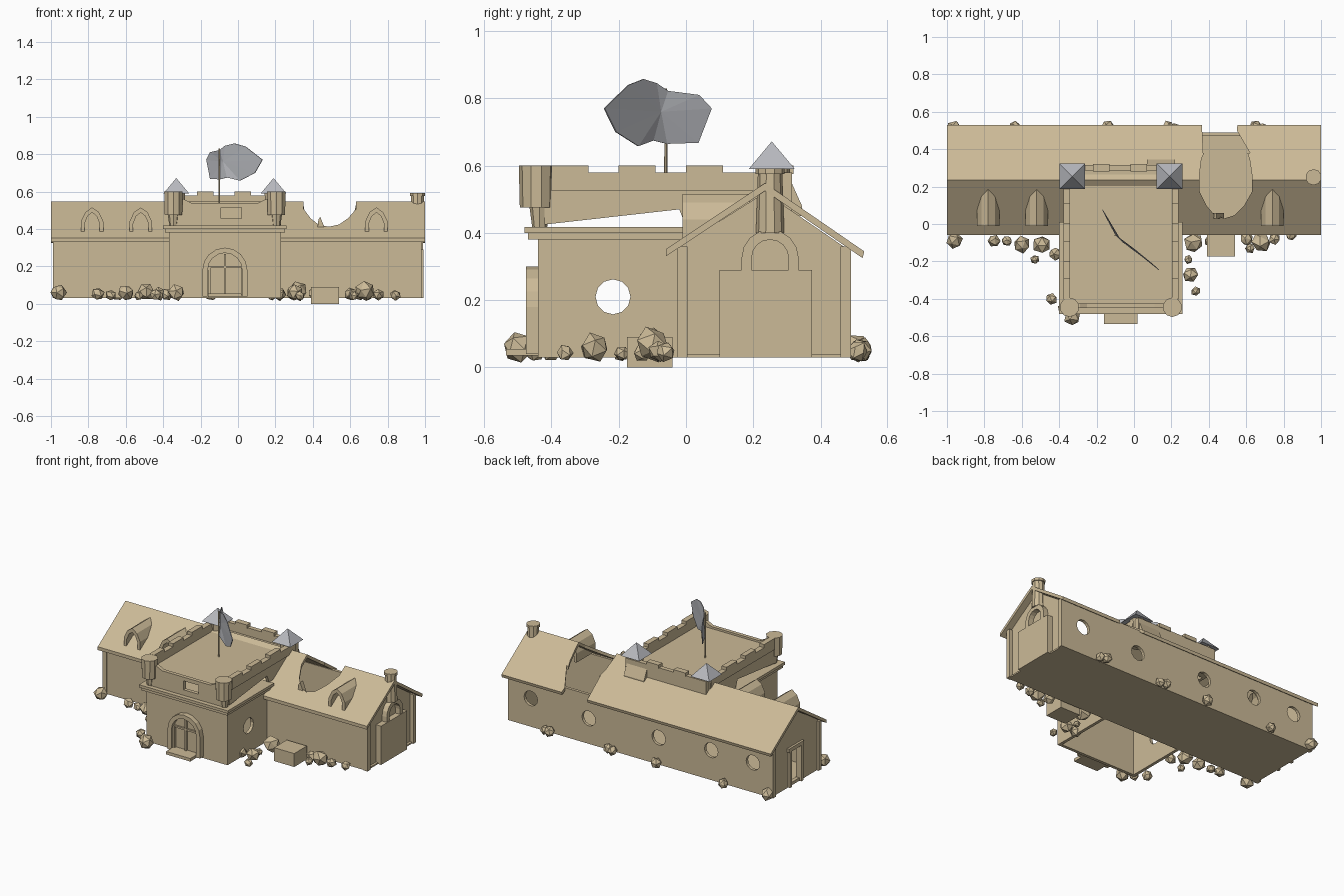
import bpy, bmesh, math, random
from mathutils import Vector

if "Cube" in bpy.data.objects:
    bpy.data.objects.remove(bpy.data.objects["Cube"])
random.seed(4)


def material(name, rgb):
    m = bpy.data.materials.new(name)
    m.diffuse_color = (*rgb, 1)
    m.use_nodes = True
    m.node_tree.nodes["Principled BSDF"].inputs["Base Color"].default_value = m.diffuse_color
    return m


SAND = material("sandstone", (0.60, 0.49, 0.31))
GREY = material("slate grey", (0.48, 0.49, 0.52))


def finish(name, bm, mat=SAND):
    bmesh.ops.recalc_face_normals(bm, faces=bm.faces[:])
    me = bpy.data.meshes.new(name)
    bm.to_mesh(me)
    bm.free()
    me.materials.append(mat)
    ob = bpy.data.objects.new(name, me)
    bpy.context.collection.objects.link(ob)
    return ob


def prism(name, pts, axis, a, b, mat=SAND):
    """Extrude a 2D outline along an axis from a to b."""
    def place(p, t):
        return {"x": (t, p[0], p[1]), "y": (p[0], t, p[1]), "z": (p[0], p[1], t)}[axis]
    bm = bmesh.new()
    lo = [bm.verts.new(place(p, a)) for p in pts]
    hi = [bm.verts.new(place(p, b)) for p in pts]
    n = len(pts)
    bm.faces.new(lo)
    bm.faces.new(hi)
    for i in range(n):
        j = (i + 1) % n
        bm.faces.new((lo[i], lo[j], hi[j], hi[i]))
    return finish(name, bm, mat)


def box(name, x0, x1, y0, y1, z0, z1, mat=SAND):
    return prism(name, [(x0, y0), (x1, y0), (x1, y1), (x0, y1)], "z", z0, z1, mat)


def cone(name, x, y, z0, z1, r0, r1, sides, mat=SAND, turn=0.0):
    bm = bmesh.new()
    bmesh.ops.create_cone(bm, cap_ends=True, segments=sides, radius1=r0, radius2=r1, depth=z1 - z0)
    ob = finish(name, bm, mat)
    ob.location = (x, y, (z0 + z1) / 2)
    ob.rotation_euler.z = turn
    return ob


def circle(cx, cy, rx, ry, n=14, a0=0.0, a1=2 * math.pi, closed=True):
    m = n if closed else n - 1
    return [(cx + rx * math.cos(a0 + (a1 - a0) * i / m),
             cy + ry * math.sin(a0 + (a1 - a0) * i / m)) for i in range(n)]


def arch(cx, z0, spring, r_out, r_in):
    """Outline of an arched frame standing on z0."""
    out = circle(cx, spring, r_out, r_out, 9, 0, math.pi, False)
    inn = circle(cx, spring, r_in, r_in, 9, math.pi, 0, False)
    return [(cx + r_out, z0)] + out + [(cx - r_out, z0), (cx - r_in, z0)] + inn + [(cx + r_in, z0)]


def cut(ob, *cutters):
    """Cut holes and bake the result."""
    for c in cutters:
        mod = ob.modifiers.new("cut", "BOOLEAN")
        mod.operation, mod.solver, mod.object = "DIFFERENCE", "EXACT", c
    dg = bpy.context.evaluated_depsgraph_get()
    dg.update()
    me = bpy.data.meshes.new_from_object(ob.evaluated_get(dg))
    ob.modifiers.clear()
    ob.data = me
    for c in cutters:
        bpy.data.objects.remove(c)


# Long hall: floor, walls, gables
box("hall_floor", -0.97, 0.97, -0.02, 0.49, 0.03, 0.04)
box("hall_front_wall", -0.98, 0.98, -0.02, 0.0, 0.03, 0.36)
back = box("hall_back_wall", -0.98, 0.98, 0.47, 0.49, 0.03, 0.36)
cut(back, *[prism("hole", circle(x, z, 0.05, 0.05), "y", 0.4, 0.6)
            for x, z in ((0.81, 0.22), (0.38, 0.2), (-0.14, 0.21), (-0.53, 0.23), (-0.84, 0.23))])
gable = [(-0.02, 0.03), (0.49, 0.03), (0.49, 0.345), (0.235, 0.52), (-0.02, 0.36)]
prism("right_gable", gable, "x", 0.93, 0.955)
left = prism("left_gable", gable, "x", -0.975, -0.95)
cut(left, box("door_hole", -1.1, -0.8, 0.19, 0.30, 0.05, 0.27))
for y in (0.18, 0.30):
    box("left_door_post", -0.99, -0.95, y - 0.01, y + 0.01, 0.03, 0.28)
box("left_door_lintel", -0.99, -0.95, 0.16, 0.32, 0.27, 0.295)
for x in (-0.975, 0.965):
    for y in (-0.01, 0.475):
        box("corner_post", x - 0.015, x + 0.015, y - 0.015, y + 0.015, 0.03, 0.36)

# Roof with a broken hole
roof_profile = [(-0.06, 0.33), (0.235, 0.525), (0.525, 0.325), (0.53, 0.345), (0.235, 0.548), (-0.06, 0.352)]
roof = prism("hall_roof", roof_profile, "x", -1.0, 1.0)
ragged = [(x + random.uniform(-.008, .008), y) for x, y in circle(0.49, 0.26, 0.145, 0.23, 16)]
cut(roof, prism("roof_hole", ragged, "z", 0.2, 0.8),
    prism("eave_hole", [(0.37, 0.38), (0.62, 0.38), (0.55, 0.50), (0.56, 0.6), (0.36, 0.6)], "z", 0.2, 0.8))
prism("broken_rafter", [(0.42, 0.36), (0.48, 0.36), (0.44, 0.465), (0.43, 0.45)], "y", 0.03, 0.06)

# Dormers
for cx in (-0.78, -0.52, 0.74):
    half = [(0.06, 0.38), (0.06, 0.44), (0.036, 0.49), (0, 0.515)]
    out = half + [(-x, z) for x, z in half[-2::-1]]
    inn = [(x * 0.68, 0.38 + (z - 0.38) * 0.8) for x, z in reversed(out)]
    prism("dormer", [(cx + x, z) for x, z in out + inn], "y", -0.01, 0.19)

# Right end annex, arch and chimney
box("annex", 0.94, 0.993, 0.1, 0.375, 0.03, 0.29)
prism("annex_arch", arch(0.25, 0.29, 0.325, 0.085, 0.055), "x", 0.94, 0.99)
cone("chimney", 0.96, 0.25, 0.40, 0.59, 0.042, 0.036, 10)
cone("chimney_rim", 0.96, 0.25, 0.575, 0.592, 0.043, 0.043, 10)

# Gatehouse walls with round windows
for x in (-0.37, 0.21):
    side = box("gate_side_wall", x, x + 0.02, -0.44, -0.01, 0.03, 0.39)
    cut(side, prism("round_window", circle(-0.217, 0.21, 0.052, 0.052, 12), "x", x - 0.1, x + 0.1))
box("gate_front_wall", -0.37, 0.23, -0.44, -0.42, 0.03, 0.39)
box("gate_ledge", -0.39, 0.25, -0.47, 0.0, 0.38, 0.405)
box("gate_ledge_top", -0.40, 0.26, -0.48, 0.01, 0.40, 0.418)

# Arched entrance with bars and a step
prism("door_frame", arch(-0.07, 0.04, 0.18, 0.12, 0.092), "y", -0.475, -0.43)
door = [(0.022, 0.05)] + circle(-0.07, 0.18, 0.092, 0.092, 9, 0, math.pi, False) + [(-0.162, 0.05)]
prism("door_panel", door, "y", -0.446, -0.44)
box("door_bar_upright", -0.076, -0.064, -0.46, -0.44, 0.05, 0.265)
box("door_bar_cross", -0.16, 0.02, -0.458, -0.44, 0.19, 0.202)
for x in (-0.16, 0.016):
    box("door_bar_side", x, x + 0.012, -0.46, -0.44, 0.05, 0.2)
box("door_step", -0.16, 0.02, -0.535, -0.43, 0.035, 0.055)

# Upper deck and parapets
box("deck", -0.37, 0.23, -0.43, 0.30, 0.515, 0.527)
for x in (-0.37, 0.21):
    prism("side_parapet", [(-0.42, 0.425), (-0.02, 0.47), (0.0, 0.42), (0.30, 0.42), (0.30, 0.58), (-0.42, 0.58)],
          "x", x, x + 0.02)
    box("parapet_beam", x - 0.008, x + 0.028, -0.40, 0.27, 0.525, 0.58)
    for y in (-0.40, -0.20, 0.0):
        box("side_merlon", x - 0.008, x + 0.028, y, y + 0.11, 0.575, 0.601)
box("back_parapet", -0.37, 0.23, 0.285, 0.315, 0.42, 0.58)
for x in (-0.22, -0.02):
    box("back_merlon", x, x + 0.09, 0.28, 0.32, 0.575, 0.6)
prism("back_buttress", [(0.30, 0.58), (0.345, 0.48), (0.345, 0.45), (0.30, 0.45)], "x", 0.07, 0.22)
front = prism("front_parapet", [(-0.36, 0.415), (0.22, 0.415), (0.22, 0.56), (0.15, 0.56),
              (0.11, 0.54), (-0.25, 0.54), (-0.29, 0.56), (-0.36, 0.56)], "y", -0.45, -0.425)
cut(front, box("front_gap", -0.09, 0.02, -0.5, -0.35, 0.455, 0.515))

# Corner turrets: round in front, pointed behind
for x in (-0.345, 0.205):
    cone("front_turret", x, -0.445, 0.475, 0.60, 0.049, 0.052, 10)
    cone("turret_foot", x, -0.435, 0.415, 0.475, 0.022, 0.03, 8)
for x in (-0.33, 0.19):
    cone("back_turret", x, 0.26, 0.42, 0.60, 0.045, 0.05, 10)
    cone("turret_spire", x, 0.255, 0.59, 0.672, 0.097, 0.0, 4, GREY, math.pi / 4)

# Flag and pole
cone("flag_pole", -0.10, -0.06, 0.52, 0.83, 0.005, 0.004, 6)
outline = [(-0.17, 0.77), (-0.15, 0.81), (-0.10, 0.822), (-0.07, 0.845), (-0.02, 0.857), (0.04, 0.84),
           (0.13, 0.77), (0.09, 0.70), (0.01, 0.658), (-0.06, 0.675), (-0.10, 0.665), (-0.15, 0.668)]


def flag_y(x):
    return -0.06 - (x + 0.10) * (1.85 if x < -0.1 else 0.82)


bm = bmesh.new()
ring = [bm.verts.new((x, flag_y(x) + random.uniform(-.008, .008), z)) for x, z in outline]
mid = bm.verts.new((-0.08, flag_y(-0.08), 0.76))
for i, v in enumerate(ring):
    bm.faces.new((v, ring[(i + 1) % len(ring)], mid))
flag = finish("flag", bm, GREY)
flag.modifiers.new("cloth", "SOLIDIFY").thickness = 0.004

# Crate and scattered rocks
box("crate", 0.39, 0.54, -0.175, -0.04, 0.0, 0.09)
rocks = [(-.96, -.09, .042), (-.75, -.09, .033), (-.68, -.09, .028), (-.6, -.11, .042), (-.49, -.11, .048),
         (-.53, -.19, .025), (-.42, -.16, .035), (-.44, -.4, .03), (-.33, -.5, .042), (-.38, -.45, .03),
         (.32, -.10, .05), (.41, -.09, .035), (.3, -.27, .042), (.33, -.36, .025), (.22, -.28, .035),
         (.29, -.19, .022), (.6, -.08, .035), (.68, -.1, .05), (.75, -.08, .03), (.62, -.13, .025),
         (.84, -.06, .028), (-.96, .51, .04), (-.64, .52, .03), (-.14, .52, .035), (.18, .52, .03),
         (.22, .51, .03), (.65, .52, .032), (.69, .51, .03)]
for x, y, r in rocks:
    bm = bmesh.new()
    bmesh.ops.create_icosphere(bm, subdivisions=1, radius=r * 1.06)
    for v in bm.verts:
        v.co *= random.uniform(0.88, 1.1)
    rock = finish("rock", bm)
    rock.location = (x, y, 0.02 + r * 0.95)
    rock.rotation_euler = Vector([random.uniform(0, 3) for _ in range(3)])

##########

Start with the line above that contains "# Roof with a broken hole" and stop after the line that contains "out = half +". Output those lines exactly, and only those.

• EXPECTED ANSWER:
# Roof with a broken hole
roof_profile = [(-0.06, 0.33), (0.235, 0.525), (0.525, 0.325), (0.53, 0.345), (0.235, 0.548), (-0.06, 0.352)]
roof = prism("hall_roof", roof_profile, "x", -1.0, 1.0)
ragged = [(x + random.uniform(-.008, .008), y) for x, y in circle(0.49, 0.26, 0.145, 0.23, 16)]
cut(roof, prism("roof_hole", ragged, "z", 0.2, 0.8),
    prism("eave_hole", [(0.37, 0.38), (0.62, 0.38), (0.55, 0.50), (0.56, 0.6), (0.36, 0.6)], "z", 0.2, 0.8))
prism("broken_rafter", [(0.42, 0.36), (0.48, 0.36), (0.44, 0.465), (0.43, 0.45)], "y", 0.03, 0.06)

# Dormers
for cx in (-0.78, -0.52, 0.74):
    half = [(0.06, 0.38), (0.06, 0.44), (0.036, 0.49), (0, 0.515)]
    out = half + [(-x, z) for x, z in half[-2::-1]]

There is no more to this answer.